Mainstream western medicine is trialling some novel approaches to treating brain tumours. Below is a brief summary of some of these.
Biological therapies look to to treat cancer using drugs made from the body’s natural substances. Tyrosine kinase inhibitors (TKIs) block cancer cells from receiving ‘divide and grow’ signals. PARP is an enzyme that enables damaged cells to repair themselves. Anti-angiogenic drugs aim to stop cancers from developing their own blood vessels, which they need for progression.
An active area of brain tumour research is immunotherapy. The central premise of this is to stimulate the immune system so that it recognises and then rejects a glioma. The body seems to tolerate tumours because they are essentially the patient’s own cells. However, the hope is that immunotherapy treatments can teach the body to target them because many kinds of tumour cells have unusual properties.
Vaccine therapy also aims to help the immune system kill cancer cells. DCVax-L for glioblastoma multiforme is one such trial. A dendritic cell vaccine is made by using healthy dendritic cells mixed with proteins taken from a patient’s brain tumour. The hope is that the vaccine will help an immune system to recognise and, ultimately, kill the patient’s cancer cells.

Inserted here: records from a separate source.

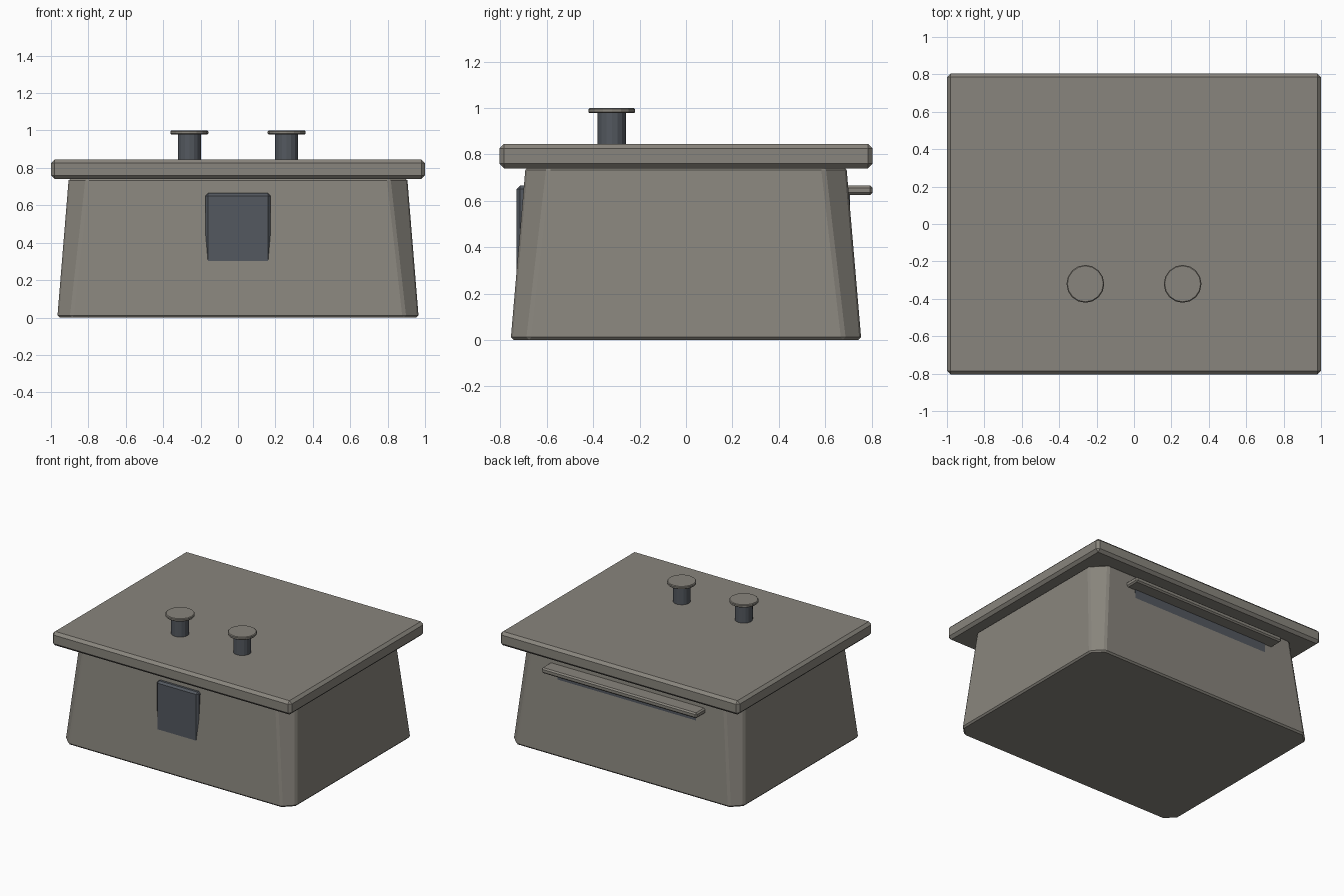
import bpy, bmesh, math

if "Cube" in bpy.data.objects:
    bpy.data.objects.remove(bpy.data.objects["Cube"])


def material(name, rgb):
    m = bpy.data.materials.new(name)
    m.diffuse_color = (*rgb, 1)
    m.use_nodes = True
    m.node_tree.nodes["Principled BSDF"].inputs["Base Color"].default_value = m.diffuse_color
    return m


GREY = material("warm grey", (0.25, 0.235, 0.205))
DARK = material("dark slate", (0.087, 0.098, 0.115))


def finish(name, bm, mat, bevel=0.0):
    bmesh.ops.recalc_face_normals(bm, faces=bm.faces)
    me = bpy.data.meshes.new(name)
    bm.to_mesh(me)
    bm.free()
    me.materials.append(mat)
    ob = bpy.data.objects.new(name, me)
    bpy.context.collection.objects.link(ob)
    if bevel:
        mod = ob.modifiers.new("edge_bevel", "BEVEL")
        mod.width = bevel
        mod.segments = 1
        mod.limit_method = "ANGLE"
        mod.angle_limit = math.radians(30)
    return ob


def box(name, lo, hi, mat, bevel=0.0):
    bm = bmesh.new()
    bmesh.ops.create_cube(bm, size=1)
    for v in bm.verts:
        v.co = [(a + b) / 2 + c * (b - a) for a, b, c in zip(lo, hi, v.co)]
    return finish(name, bm, mat, bevel)


def cylinder(name, x, y, z0, z1, r, mat, bevel=0.0):
    bm = bmesh.new()
    bmesh.ops.create_cone(bm, cap_ends=True, segments=16,
                          radius1=r, radius2=r, depth=z1 - z0)
    bmesh.ops.translate(bm, verts=bm.verts, vec=(x, y, (z0 + z1) / 2))
    return finish(name, bm, mat, bevel)


def ring(bm, hx, hy, c, z):
    """Rectangle with cut corners."""
    pts = []
    for sx, sy in ((1, 1), (-1, 1), (-1, -1), (1, -1)):
        pair = [(sx * hx, sy * (hy - c)), (sx * (hx - c), sy * hy)]
        pts += pair if sx * sy > 0 else pair[::-1]
    return [bm.verts.new((x, y, z)) for x, y in pts]


# Tapered tub with cut corners
bm = bmesh.new()
low = ring(bm, 0.966, 0.756, 0.075, 0.0)
top = ring(bm, 0.905, 0.692, 0.098, 0.745)
bm.faces.new(low)
bm.faces.new(top)
for i in range(8):
    j = (i + 1) % 8
    bm.faces.new((low[i], low[j], top[j], top[i]))
finish("body", bm, GREY, 0.012)

# Overhanging lid
box("lid", (-1, -0.805, 0.74), (1, 0.805, 0.845), GREY, 0.02)

# Front latch plate, its lower edge sinking into the sloped wall
box("front_latch", (-0.175, -0.73, 0.25), (0.175, -0.66, 0.665), DARK, 0.014)

# Rear ledge and the dark strip beneath it
box("rear_ledge", (-0.65, 0.66, 0.625), (0.65, 0.804, 0.666), GREY, 0.01)
box("rear_strip", (-0.58, 0.66, 0.50), (0.58, 0.708, 0.627), DARK)

# Pair of knobs on the lid
for side, s in (("left", -1), ("right", 1)):
    cylinder(f"{side}_knob_stem", s * 0.26, -0.32, 0.835, 0.985, 0.062, DARK)
    cylinder(f"{side}_knob_cap", s * 0.26, -0.32, 0.978, 1.0, 0.101, GREY, 0.005)
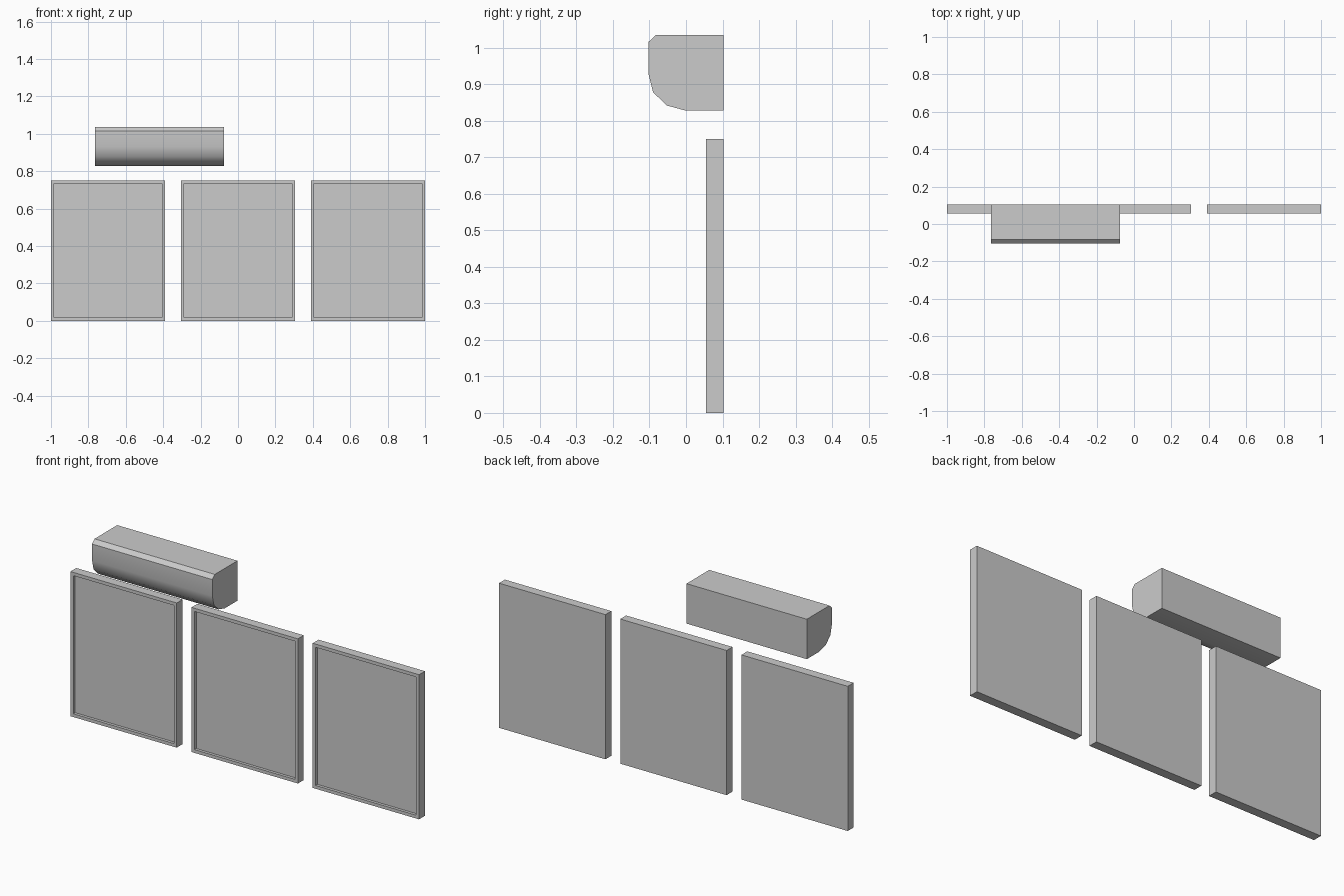
import bpy, bmesh, math

if "Cube" in bpy.data.objects:
    bpy.data.objects.remove(bpy.data.objects["Cube"])


def finish(bm, name, smooth_angle=None):
    bmesh.ops.recalc_face_normals(bm, faces=bm.faces)
    mesh = bpy.data.meshes.new(name)
    bm.to_mesh(mesh)
    bm.free()
    if smooth_angle:
        mesh.shade_smooth()
        mesh.set_sharp_from_angle(angle=math.radians(smooth_angle))
    obj = bpy.data.objects.new(name, mesh)
    bpy.context.collection.objects.link(obj)
    return obj


def framed_panel(name, cx, width=0.61, height=0.75, y0=0.055, y1=0.103,
                 border=0.024, recess=0.015):
    bm = bmesh.new()
    bmesh.ops.create_cube(bm, size=1)
    for v in bm.verts:
        v.co.x = cx + v.co.x * width
        v.co.y = y1 if v.co.y > 0 else y0
        v.co.z = (v.co.z + 0.5) * height
    # Recessed pane on the front face
    bm.normal_update()
    front = [f for f in bm.faces if f.normal.y < -0.9]
    bmesh.ops.inset_region(bm, faces=front, thickness=border)
    walls = bmesh.ops.inset_region(bm, faces=front, thickness=0)
    for v in front[0].verts:
        v.co.y += recess
    return finish(bm, name)


# Row of three framed window panels
for side, x in (("left", -0.695), ("middle", 0), ("right", 0.695)):
    framed_panel(side + "_window", x)

# Wall air conditioner: side profile (y, z) extruded along x
profile = [(0.103, 1.035), (-0.083, 1.035), (-0.103, 1.016), (-0.103, 0.93),
           (-0.09, 0.878), (-0.052, 0.842), (0.0, 0.828), (0.103, 0.828)]
bm = bmesh.new()
face = bm.faces.new([bm.verts.new((-0.765, y, z)) for y, z in profile])
ext = bmesh.ops.extrude_face_region(bm, geom=[face], use_keep_orig=True)
for v in ext["geom"]:
    if isinstance(v, bmesh.types.BMVert):
        v.co.x = -0.075
finish(bm, "air_conditioner", smooth_angle=37)
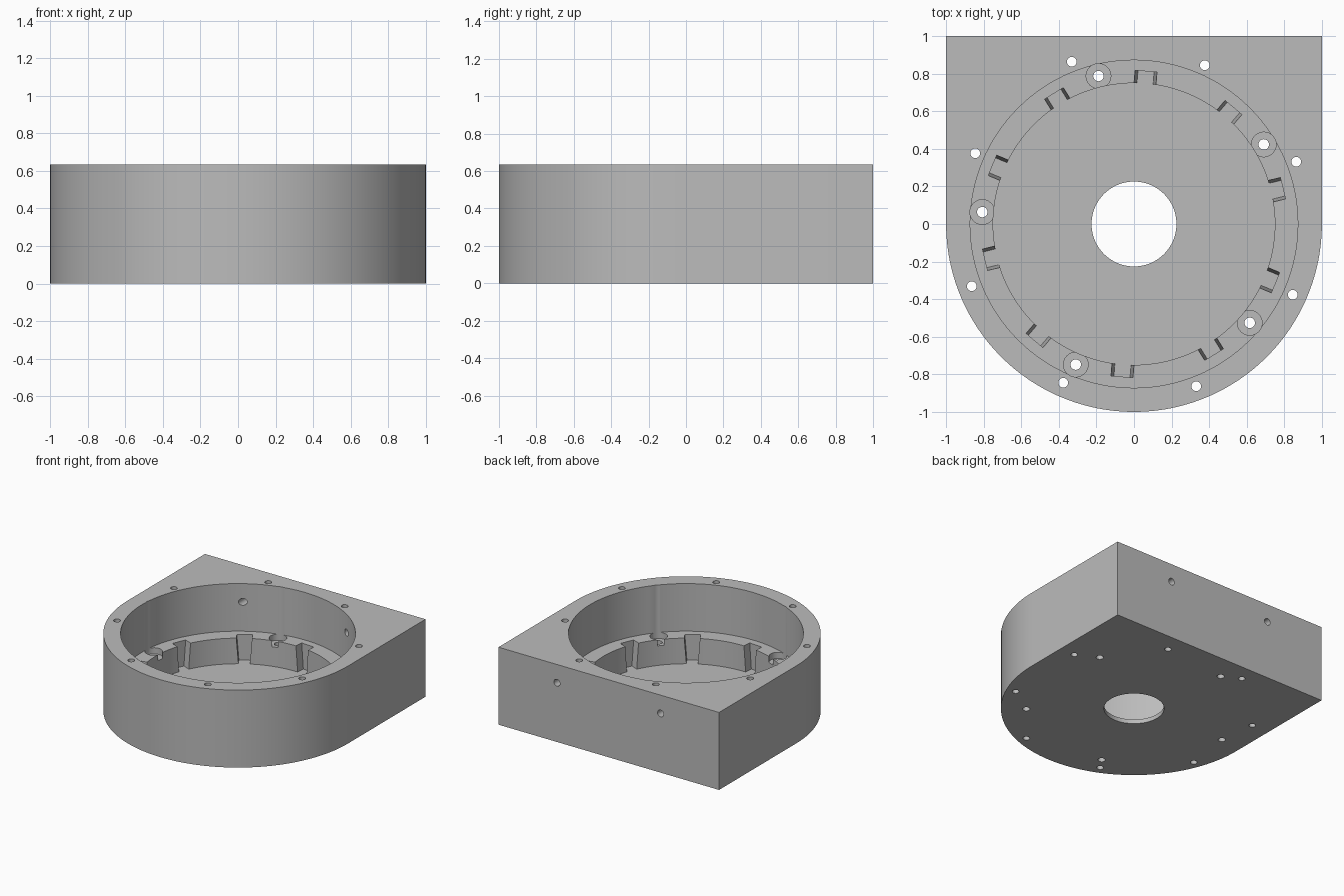
import bpy
import bmesh
from math import cos, sin, pi, radians
from mathutils import Matrix, Vector

HEIGHT, LEDGE, FLOOR = 0.635, 0.245, 0.035
TOP = HEIGHT + 0.1

default = bpy.data.objects.get("Cube")
if default:
    bpy.data.objects.remove(default, do_unlink=True)

grey = bpy.data.materials.new("plain grey")
grey.use_nodes = True
grey.diffuse_color = (0.5, 0.5, 0.5, 1)
grey.node_tree.nodes["Principled BSDF"].inputs["Base Color"].default_value = (0.5, 0.5, 0.5, 1)


def arc(radius, start, end, steps):
    return [(radius * cos(start + (end - start) * i / steps),
             radius * sin(start + (end - start) * i / steps)) for i in range(steps)]


def prism(bm, outline, z0, z1, centre=(0, 0), matrix=Matrix()):
    """Extrude a closed outline from z0 to z1."""
    low, high = [[bm.verts.new(matrix @ Vector((x + centre[0], y + centre[1], z)))
                  for x, y in outline] for z in (z0, z1)]
    bm.faces.new(low[::-1])
    bm.faces.new(high)
    for i in range(len(outline)):
        j = (i + 1) % len(outline)
        bm.faces.new((low[i], low[j], high[j], high[i]))


def make_object(name, bm):
    bmesh.ops.recalc_face_normals(bm, faces=bm.faces)
    mesh = bpy.data.meshes.new(name)
    bm.to_mesh(mesh)
    bm.free()
    mesh.materials.append(grey)
    obj = bpy.data.objects.new(name, mesh)
    bpy.context.collection.objects.link(obj)
    return obj


def ring(radius, first_angle, count):
    """Evenly spaced points on a circle."""
    return arc(radius, radians(first_angle), radians(first_angle) + 2 * pi, count)


def circle(radius, steps=24):
    return arc(radius, 0, 2 * pi, steps)


# Housing block: round at the front, square at the back
bm = bmesh.new()
prism(bm, arc(1, pi, 2 * pi, 96) + [(1, 0), (1, 1), (-1, 1)], 0, HEIGHT)
housing = make_object("housing", bm)


def cut(name, bm):
    cutter = make_object(name, bm)
    cutter.hide_render = True
    mod = housing.modifiers.new(name, "BOOLEAN")
    mod.operation = "DIFFERENCE"
    mod.solver = "EXACT"
    mod.object = cutter
    bpy.context.view_layer.objects.active = housing
    bpy.ops.object.modifier_apply(modifier=name)
    bpy.data.objects.remove(cutter, do_unlink=True)


# Stepped round pocket and central opening
for name, radius, bottom in (("upper_pocket", 0.872, LEDGE),
                             ("lower_pocket", 0.75, FLOOR),
                             ("centre_opening", 0.226, -0.1)):
    bm = bmesh.new()
    prism(bm, circle(radius, 128), bottom, TOP)
    cut(name, bm)

# Ten tapered slots in the lower pocket wall
bm = bmesh.new()
for k in range(10):
    turn = Matrix.Rotation(radians(13.5 + 36 * k), 4, "Z")
    rise = LEDGE + 0.02
    verts = bmesh.ops.create_cube(bm, size=1)["verts"]
    for v in verts:
        half = 0.06 if v.co.z > 0 else 0.043
        v.co = turn @ Vector((0.815 if v.co.x > 0 else 0.7,
                              half if v.co.y > 0 else -half,
                              rise if v.co.z > 0 else FLOOR))
cut("slots", bm)

# Five counterbored holes in the ledge, eight plain holes in the rim
for name, points, radius, bottom in (
        ("counterbores", ring(0.81, 31.5, 5), 0.066, LEDGE - 0.05),
        ("ledge_holes", ring(0.81, 31.5, 5), 0.028, -0.1),
        ("rim_holes", ring(0.925, 21, 8), 0.026, -0.1)):
    bm = bmesh.new()
    for point in points:
        prism(bm, circle(radius), bottom, TOP, point)
    cut(name, bm)

# Two cross holes through the back wall
bm = bmesh.new()
for x in (-0.47, 0.47):
    lay_down = Matrix.Translation((x, 0, 0.485)) @ Matrix.Rotation(-pi / 2, 4, "X")
    prism(bm, circle(0.028), 0.6, 1.1, matrix=lay_down)
cut("back_holes", bm)

# Smooth curved walls, keep edges sharp
bpy.ops.object.select_all(action="DESELECT")
housing.select_set(True)
bpy.context.view_layer.objects.active = housing
bpy.ops.object.shade_smooth_by_angle(angle=radians(30))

Researchers are studying how they might substitute healthy genes for the damaged genes in cancer cells.